What we see happening here is a classic example of the discount-revenge cycle.  This is precisely what George Prince and his colleagues studied and were able to prove through repeated recording of sessions like this and from brain research which is that people are extremely sensitive to the slightest threat to meaningfulness.  Anything that is perceived as a discount will tend to generate a response in the form of either revenge (a come-back, or one-better) or a complete withdrawal. 

In this example, Bill perceives Mary’s response to his suggestion as a discount of his idea and awaits his chance for revenge by further discounting Mary’s later suggestion.  The two of them appear to have an inclination to keep the discount-revenge cycle going whereas Susan just quietly withdrew from participation in the dialog entirely after having been asked to be the scribe—something she likely perceived as a discount, albeit a slight one. 

According to the work of George Prince, any sort of slight or negative attention or lack of acknowledgment is enough to set the discount-revenge cycle in motion. Given the unlimited opportunities for such unintended discounts in the everyday operations of businesses and other organizations, the extent of defensiveness and lack of commitment by employees is hardly surprising.
What can we do individually help foster better communication in situations like the one described above?  Here are four fairly simple ground rules or best-practices—one’s that should be discussed and agreed to at the start of any meeting where problem solving and or creativity are required.

  1. All ideas need to be acknowledged and people need to feel validated.  Acknowledgment does not necessarily mean you agree with an idea. Until proper dialog and discussion has taken place, all ideas should remain on the table. No idea should ever be rejected out of hand, because to do so discounts the individual that offered it and starts the cycle of discount-revenge.
  2. Avoid using the word “but.”   But, literally negates what someone has just said or offered. “But we tried that before and it didn’t work,” is such a classic response that is sure to generate revenge or withdrawal by others.  Try saying “Yes, that’s something we did try before with little result, but maybe we can approach it differently this time.”  See the difference?  In the latter you are acknowledging the idea and validating the individual and leaving the door open to new options and ideas to actually make something work.
  3. Take ownership.  Avoid accusatory language that typically starts with the word “you.” A professor friend of mine recently told me that his graduate student said to him “You dinged me on my grade.”  This of course discounted the professor, made him feel like the perpetrator that did something unfair to the student.  Nothing could have been further from the truth.  In reality the student actually reduced his own grade himself by not completing a specific assignment on time and by not participating in class. 
  4. With any suggestion or idea, start by coming up with three positive reasons why it might be OK or a good idea.  Trust me, this can be a 100% effective practice.  Forcing out three good aspects to any idea is sure to create enthusiasm and perhaps even a bit of levity.  After that, instead of just coming up with three negative aspects of the idea, couch them in terms of problems that, if overcome, could help make that idea a viable idea or solution.  Now you’re using language that’s constructive and relationship-building instead of destructive and damaging to relationships. 
For more about the work of George Prince and the creative problem-solving process, consider among the following books he wrote on the subject.

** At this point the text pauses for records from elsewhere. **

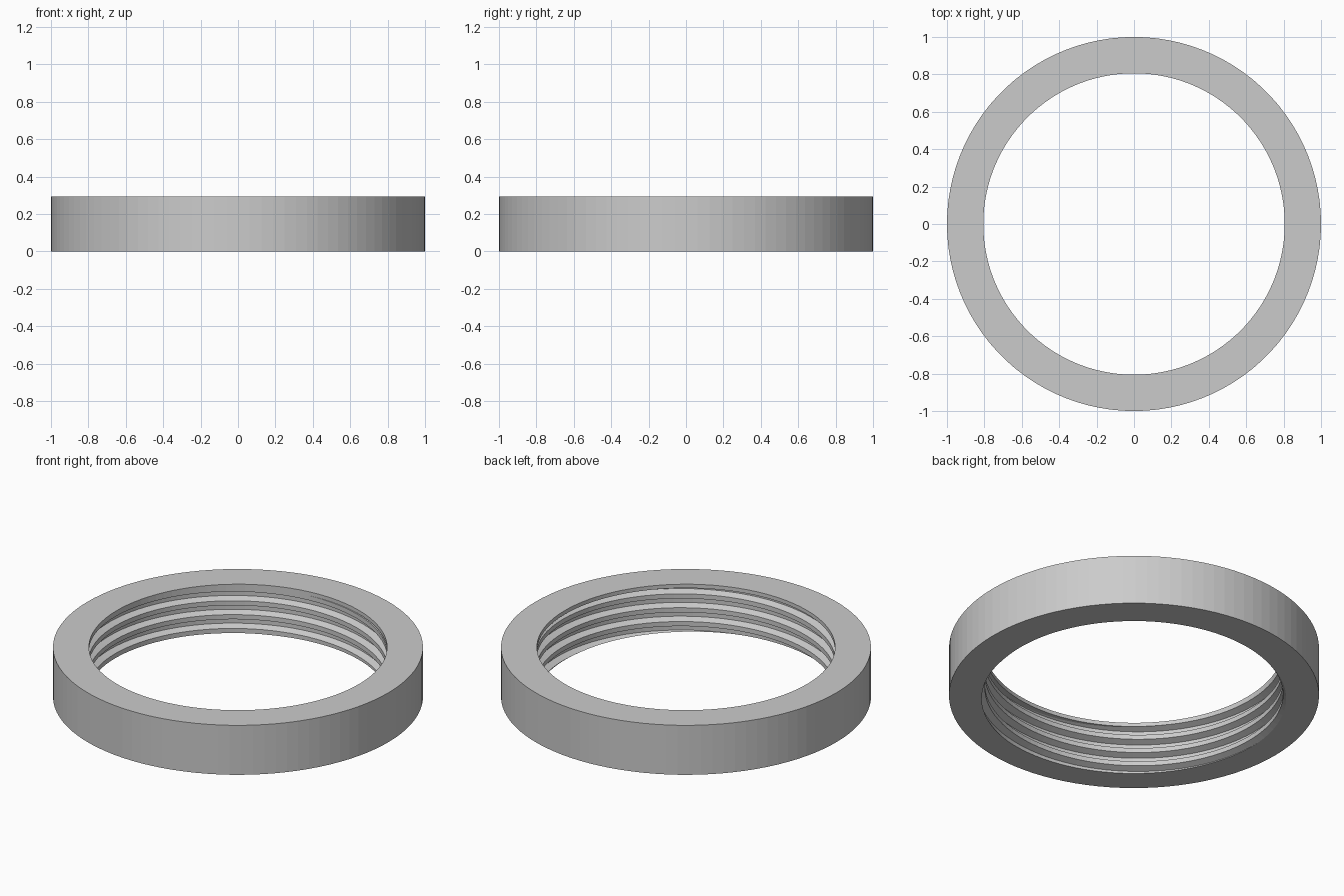
import bpy
import bmesh
import math

cube = bpy.data.objects.get("Cube")
if cube:
    bpy.data.objects.remove(cube, do_unlink=True)

SEGMENTS = 100
HEIGHT = 0.295
LIP_Z = 0.272          # plain lip above the thread
R_OUT, R_CREST, R_ROOT = 1.0, 0.806, 0.842
PITCH, FLANK, ROOT = 0.0825, 0.015, 0.025
START = 0.0125         # height of a rising flank at 45 degrees

# One thread pitch: (height offset, radius)
CORNERS = [(0, R_CREST), (FLANK, R_ROOT),
           (FLANK + ROOT, R_ROOT), (2 * FLANK + ROOT, R_CREST)]


def thread_radius(z, base):
    """Bore radius at height z, for a thread whose pitch begins at base."""
    t = (z - base) % PITCH
    points = CORNERS + [(PITCH, R_CREST)]
    for (z0, r0), (z1, r1) in zip(points, points[1:]):
        if t <= z1:
            return r0 + (r1 - r0) * (t - z0) / (z1 - z0)
    return R_CREST


def cross_section(angle):
    """Closed section of the ring: threaded bore upwards, then outer wall."""
    base = START + PITCH * (angle - math.pi / 4) / math.tau
    section = []
    for turn in range(-2, 5):
        for dz, r in CORNERS:
            z = base + turn * PITCH + dz
            if z < 0 or z > LIP_Z:
                z = min(max(z, 0), LIP_Z)
                r = thread_radius(z, base)
            section.append((r, z))
    return section + [(R_CREST, LIP_Z), (R_CREST, HEIGHT),
                      (R_OUT, HEIGHT), (R_OUT, 0)]


# Sweep the section round the axis; the helix meets itself one pitch up
bm = bmesh.new()
columns = []
for i in range(SEGMENTS + 1):
    a = math.tau * i / SEGMENTS
    columns.append([bm.verts.new((r * math.cos(a), r * math.sin(a), z))
                    for r, z in cross_section(a)])
for left, right in zip(columns, columns[1:]):
    for j in range(len(left)):
        k = (j + 1) % len(left)
        bm.faces.new((left[j], left[k], right[k], right[j]))
bmesh.ops.remove_doubles(bm, verts=bm.verts, dist=0.00005)
bmesh.ops.dissolve_degenerate(bm, edges=bm.edges, dist=0.00005)
bmesh.ops.recalc_face_normals(bm, faces=bm.faces)

mesh = bpy.data.meshes.new("threaded_ring")
bm.to_mesh(mesh)
bm.free()
ring = bpy.data.objects.new("threaded_ring", mesh)
bpy.context.collection.objects.link(ring)

# Plain grey finish
grey = bpy.data.materials.new("light grey")
grey.use_nodes = True
colour = (0.6, 0.6, 0.6, 1)
grey.diffuse_color = colour
grey.node_tree.nodes["Principled BSDF"].inputs["Base Color"].default_value = colour
mesh.materials.append(grey)
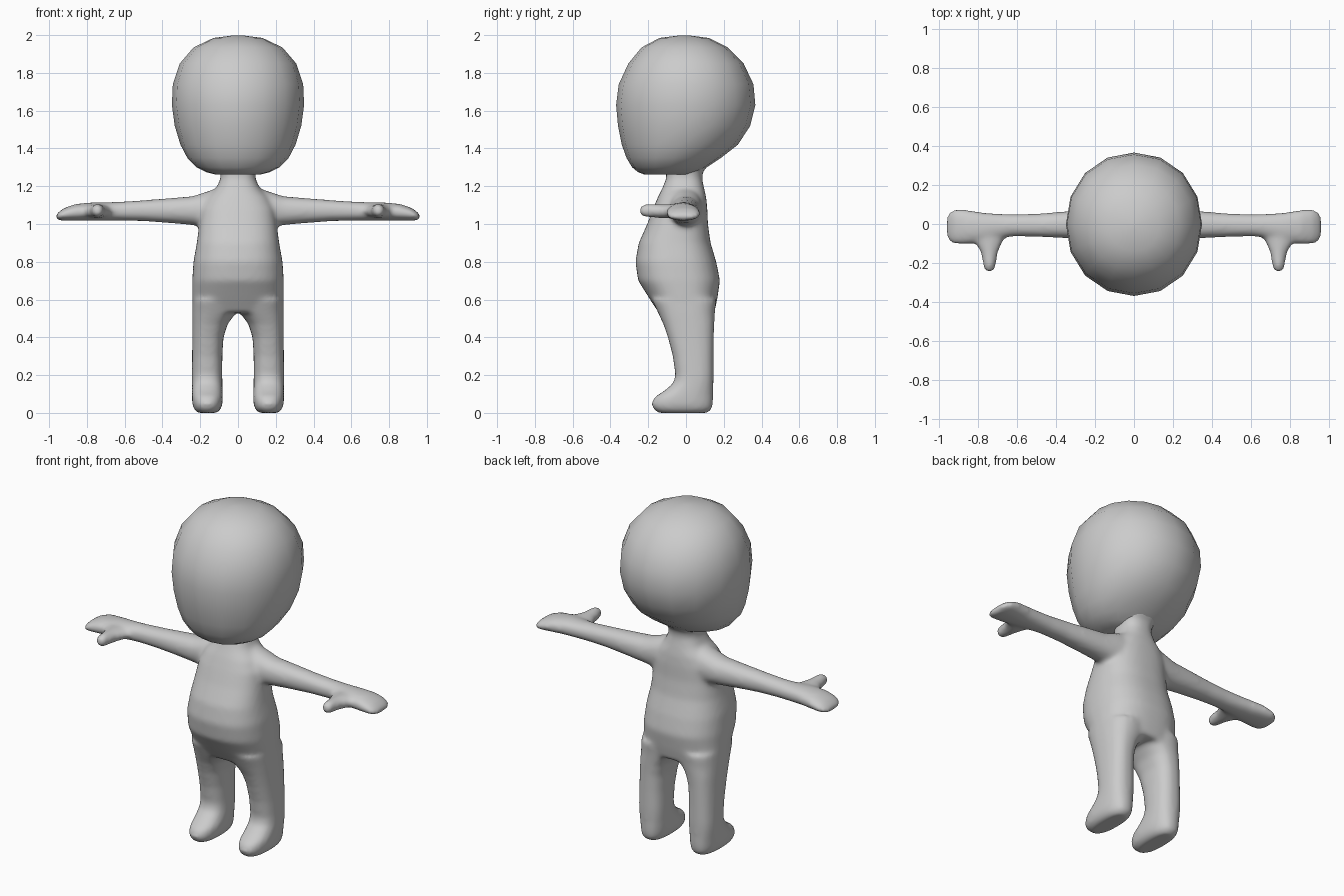
import bpy, bmesh
from math import cos, sin, pi


def loft(bm, rings, sides, place, n=2.0):
    """Closed skin through (t, a0, a1, b0, b1) superellipse sections."""
    loops = []
    for t, a0, a1, b0, b1 in rings:
        loop = []
        for i in range(sides):
            c, s = cos(2 * pi * i / sides), sin(2 * pi * i / sides)
            k = (abs(c) ** n + abs(s) ** n) ** (-1 / n)
            a = (a0 + a1) / 2 + (a1 - a0) / 2 * c * k
            b = (b0 + b1) / 2 + (b1 - b0) / 2 * s * k
            loop.append(bm.verts.new(place(t, a, b)))
        loops.append(loop)
    for lo, hi in zip(loops, loops[1:]):
        for i in range(sides):
            j = (i + 1) % sides
            bm.faces.new((lo[i], lo[j], hi[j], hi[i]))
    for r, loop in ((rings[0], loops[0]), (rings[-1], loops[-1])):
        tip = bm.verts.new(place(r[0], (r[1] + r[2]) / 2, (r[3] + r[4]) / 2))
        for i in range(sides):
            bm.faces.new((loop[i], loop[(i + 1) % sides], tip))


def finish(bm, name):
    bmesh.ops.recalc_face_normals(bm, faces=bm.faces)
    me = bpy.data.meshes.new(name)
    bm.to_mesh(me)
    bm.free()
    for p in me.polygons:
        p.use_smooth = True
    ob = bpy.data.objects.new(name, me)
    bpy.context.collection.objects.link(ob)
    return ob


def upright(t, a, b):
    return (a, b, t)


# Head: z, half width, front y, back y
head_profile = [
    (1.262, .12, -.22, .04), (1.275, .17, -.255, .06), (1.30, .22, -.285, .11),
    (1.35, .268, -.315, .185), (1.42, .305, -.34, .275), (1.52, .335, -.36, .34),
    (1.63, .35, -.37, .367), (1.74, .345, -.356, .357), (1.85, .308, -.305, .305),
    (1.935, .235, -.235, .22), (1.985, .13, -.14, .12), (1.999, .02, -.03, .01)]
bm = bmesh.new()
loft(bm, [(z, -w, w, f, k) for z, w, f, k in head_profile], 16, upright, 2.08)
finish(bm, "head")

# Torso and neck: z, half width, front y, back y
torso_profile = [
    (.53, .235, -.145, .15), (.6, .241, -.19, .165), (.7, .242, -.253, .18),
    (.8, .236, -.268, .16), (.9, .218, -.25, .13), (1.0, .205, -.205, .116),
    (1.08, .195, -.175, .113), (1.14, .165, -.15, .107), (1.19, .115, -.125, .096),
    (1.24, .093, -.105, .085), (1.28, .092, -.105, .09), (1.32, .115, -.11, .13)]
bm = bmesh.new()
loft(bm, [(z, -w, w, f, k) for z, w, f, k in torso_profile], 40, upright, 2.5)

# Leg and foot: z, inner x, outer x, front y, back y
leg = [
    (0, .11, .215, -.145, .115), (.02, .09, .234, -.173, .137), (.05, .082, .242, -.184, .143),
    (.085, .08, .244, -.165, .144), (.12, .082, .244, -.11, .144), (.16, .083, .244, -.066, .145),
    (.2, .083, .244, -.056, .146), (.3, .083, .243, -.07, .146), (.4, .077, .242, -.096, .147),
    (.47, .055, .242, -.12, .15), (.53, .01, .242, -.148, .153), (.6, .0, .24, -.18, .16)]

# Arm and hand: x, front y, back y, bottom z, top z
arm = [
    (.08, -.1, .09, .97, 1.2), (.17, -.09, .083, .985, 1.17), (.24, -.08, .074, .994, 1.147),
    (.35, -.073, .065, 1.004, 1.138), (.5, -.066, .053, 1.015, 1.126),
    (.62, -.064, .05, 1.018, 1.118), (.7, -.075, .053, 1.018, 1.115),
    (.78, -.095, .06, 1.018, 1.114), (.86, -.105, .073, 1.018, 1.106),
    (.92, -.104, .076, 1.018, 1.085), (.955, -.09, .06, 1.02, 1.06), (.963, -.06, .03, 1.026, 1.046)]

# Thumb: y, inner x, outer x, bottom z, top z
thumb = [
    (-.245, .73, .756, 1.055, 1.085), (-.235, .715, .772, 1.04, 1.102),
    (-.2, .708, .778, 1.034, 1.107), (-.15, .7, .786, 1.032, 1.105),
    (-.11, .683, .81, 1.03, 1.105), (-.06, .66, .84, 1.03, 1.105)]

for side in (-1, 1):
    loft(bm, leg, 32, lambda t, a, b: (side * a, b, t), 2.5)
    loft(bm, arm, 32, lambda t, a, b: (side * t, a, b), 2.2)
    loft(bm, thumb, 24, lambda t, a, b: (side * a, t, b), 2.0)
body = finish(bm, "body")

# Fuse the limbs into one skin and soften the joins
fuse = body.modifiers.new("fuse", 'REMESH')
fuse.mode = 'VOXEL'
fuse.voxel_size = 0.012
fuse.use_smooth_shade = True
soften = body.modifiers.new("soften", 'SMOOTH')
soften.factor = 0.5
soften.iterations = 12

·         The Practice of Creativity, George M. Prince, 1970, New York:Collier Books, Div. of Macmillan Publishing, Co. Inc.

·         Your Life is a Series of Meetings – Get a Good Life, George M. Prince with Kathleen Logan-Prince, 20021st Books Library, www.1stbooks.com